(Records from a data collection)

=== Begin Enclosure ===

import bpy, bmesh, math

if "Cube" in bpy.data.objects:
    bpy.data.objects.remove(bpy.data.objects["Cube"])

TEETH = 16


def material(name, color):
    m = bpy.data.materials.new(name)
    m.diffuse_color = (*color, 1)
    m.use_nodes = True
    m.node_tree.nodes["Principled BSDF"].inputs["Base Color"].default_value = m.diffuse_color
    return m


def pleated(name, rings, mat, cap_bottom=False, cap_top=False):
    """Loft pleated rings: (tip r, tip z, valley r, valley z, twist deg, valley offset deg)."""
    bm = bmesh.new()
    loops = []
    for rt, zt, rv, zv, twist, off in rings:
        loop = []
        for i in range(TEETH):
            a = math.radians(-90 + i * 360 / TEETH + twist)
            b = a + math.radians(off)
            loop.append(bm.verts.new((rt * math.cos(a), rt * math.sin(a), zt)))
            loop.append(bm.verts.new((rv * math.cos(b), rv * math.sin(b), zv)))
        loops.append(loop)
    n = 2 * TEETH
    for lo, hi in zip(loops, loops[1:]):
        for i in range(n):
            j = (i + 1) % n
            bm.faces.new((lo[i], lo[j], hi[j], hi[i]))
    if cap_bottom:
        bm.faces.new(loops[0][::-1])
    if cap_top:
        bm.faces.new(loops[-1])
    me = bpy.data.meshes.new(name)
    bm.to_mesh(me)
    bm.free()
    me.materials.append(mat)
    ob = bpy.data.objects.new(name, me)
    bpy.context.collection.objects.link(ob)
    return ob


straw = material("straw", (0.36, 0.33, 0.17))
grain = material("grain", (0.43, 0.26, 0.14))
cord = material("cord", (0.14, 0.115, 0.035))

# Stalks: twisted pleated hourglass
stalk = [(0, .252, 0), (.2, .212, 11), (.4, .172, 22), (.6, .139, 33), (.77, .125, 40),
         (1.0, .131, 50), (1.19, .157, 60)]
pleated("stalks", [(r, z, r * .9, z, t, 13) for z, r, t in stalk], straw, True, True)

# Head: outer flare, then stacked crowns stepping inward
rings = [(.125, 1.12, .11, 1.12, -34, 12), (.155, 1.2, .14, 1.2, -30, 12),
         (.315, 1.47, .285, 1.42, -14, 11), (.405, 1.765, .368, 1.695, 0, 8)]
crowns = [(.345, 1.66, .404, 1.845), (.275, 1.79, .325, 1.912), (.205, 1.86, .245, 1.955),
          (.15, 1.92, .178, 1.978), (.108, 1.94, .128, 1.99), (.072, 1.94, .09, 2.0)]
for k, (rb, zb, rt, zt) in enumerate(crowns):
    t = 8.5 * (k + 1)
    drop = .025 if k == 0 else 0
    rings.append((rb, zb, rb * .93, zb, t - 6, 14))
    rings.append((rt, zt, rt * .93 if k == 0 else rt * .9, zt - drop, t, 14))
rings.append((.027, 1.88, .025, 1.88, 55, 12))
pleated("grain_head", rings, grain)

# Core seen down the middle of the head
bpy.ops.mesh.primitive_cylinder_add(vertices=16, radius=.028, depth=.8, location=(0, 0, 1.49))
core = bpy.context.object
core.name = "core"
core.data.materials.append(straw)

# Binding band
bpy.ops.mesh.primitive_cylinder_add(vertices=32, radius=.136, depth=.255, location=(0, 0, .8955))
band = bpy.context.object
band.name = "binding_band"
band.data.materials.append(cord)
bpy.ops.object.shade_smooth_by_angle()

=== End Enclosure ===

◆ **Exercise description**:
Repeat the entries above verbatim.

◆ **Solved problem**:
import bpy, bmesh, math

if "Cube" in bpy.data.objects:
    bpy.data.objects.remove(bpy.data.objects["Cube"])

TEETH = 16


def material(name, color):
    m = bpy.data.materials.new(name)
    m.diffuse_color = (*color, 1)
    m.use_nodes = True
    m.node_tree.nodes["Principled BSDF"].inputs["Base Color"].default_value = m.diffuse_color
    return m


def pleated(name, rings, mat, cap_bottom=False, cap_top=False):
    """Loft pleated rings: (tip r, tip z, valley r, valley z, twist deg, valley offset deg)."""
    bm = bmesh.new()
    loops = []
    for rt, zt, rv, zv, twist, off in rings:
        loop = []
        for i in range(TEETH):
            a = math.radians(-90 + i * 360 / TEETH + twist)
            b = a + math.radians(off)
            loop.append(bm.verts.new((rt * math.cos(a), rt * math.sin(a), zt)))
            loop.append(bm.verts.new((rv * math.cos(b), rv * math.sin(b), zv)))
        loops.append(loop)
    n = 2 * TEETH
    for lo, hi in zip(loops, loops[1:]):
        for i in range(n):
            j = (i + 1) % n
            bm.faces.new((lo[i], lo[j], hi[j], hi[i]))
    if cap_bottom:
        bm.faces.new(loops[0][::-1])
    if cap_top:
        bm.faces.new(loops[-1])
    me = bpy.data.meshes.new(name)
    bm.to_mesh(me)
    bm.free()
    me.materials.append(mat)
    ob = bpy.data.objects.new(name, me)
    bpy.context.collection.objects.link(ob)
    return ob


straw = material("straw", (0.36, 0.33, 0.17))
grain = material("grain", (0.43, 0.26, 0.14))
cord = material("cord", (0.14, 0.115, 0.035))

# Stalks: twisted pleated hourglass
stalk = [(0, .252, 0), (.2, .212, 11), (.4, .172, 22), (.6, .139, 33), (.77, .125, 40),
         (1.0, .131, 50), (1.19, .157, 60)]
pleated("stalks", [(r, z, r * .9, z, t, 13) for z, r, t in stalk], straw, True, True)

# Head: outer flare, then stacked crowns stepping inward
rings = [(.125, 1.12, .11, 1.12, -34, 12), (.155, 1.2, .14, 1.2, -30, 12),
         (.315, 1.47, .285, 1.42, -14, 11), (.405, 1.765, .368, 1.695, 0, 8)]
crowns = [(.345, 1.66, .404, 1.845), (.275, 1.79, .325, 1.912), (.205, 1.86, .245, 1.955),
          (.15, 1.92, .178, 1.978), (.108, 1.94, .128, 1.99), (.072, 1.94, .09, 2.0)]
for k, (rb, zb, rt, zt) in enumerate(crowns):
    t = 8.5 * (k + 1)
    drop = .025 if k == 0 else 0
    rings.append((rb, zb, rb * .93, zb, t - 6, 14))
    rings.append((rt, zt, rt * .93 if k == 0 else rt * .9, zt - drop, t, 14))
rings.append((.027, 1.88, .025, 1.88, 55, 12))
pleated("grain_head", rings, grain)

# Core seen down the middle of the head
bpy.ops.mesh.primitive_cylinder_add(vertices=16, radius=.028, depth=.8, location=(0, 0, 1.49))
core = bpy.context.object
core.name = "core"
core.data.materials.append(straw)

# Binding band
bpy.ops.mesh.primitive_cylinder_add(vertices=32, radius=.136, depth=.255, location=(0, 0, .8955))
band = bpy.context.object
band.name = "binding_band"
band.data.materials.append(cord)
bpy.ops.object.shade_smooth_by_angle()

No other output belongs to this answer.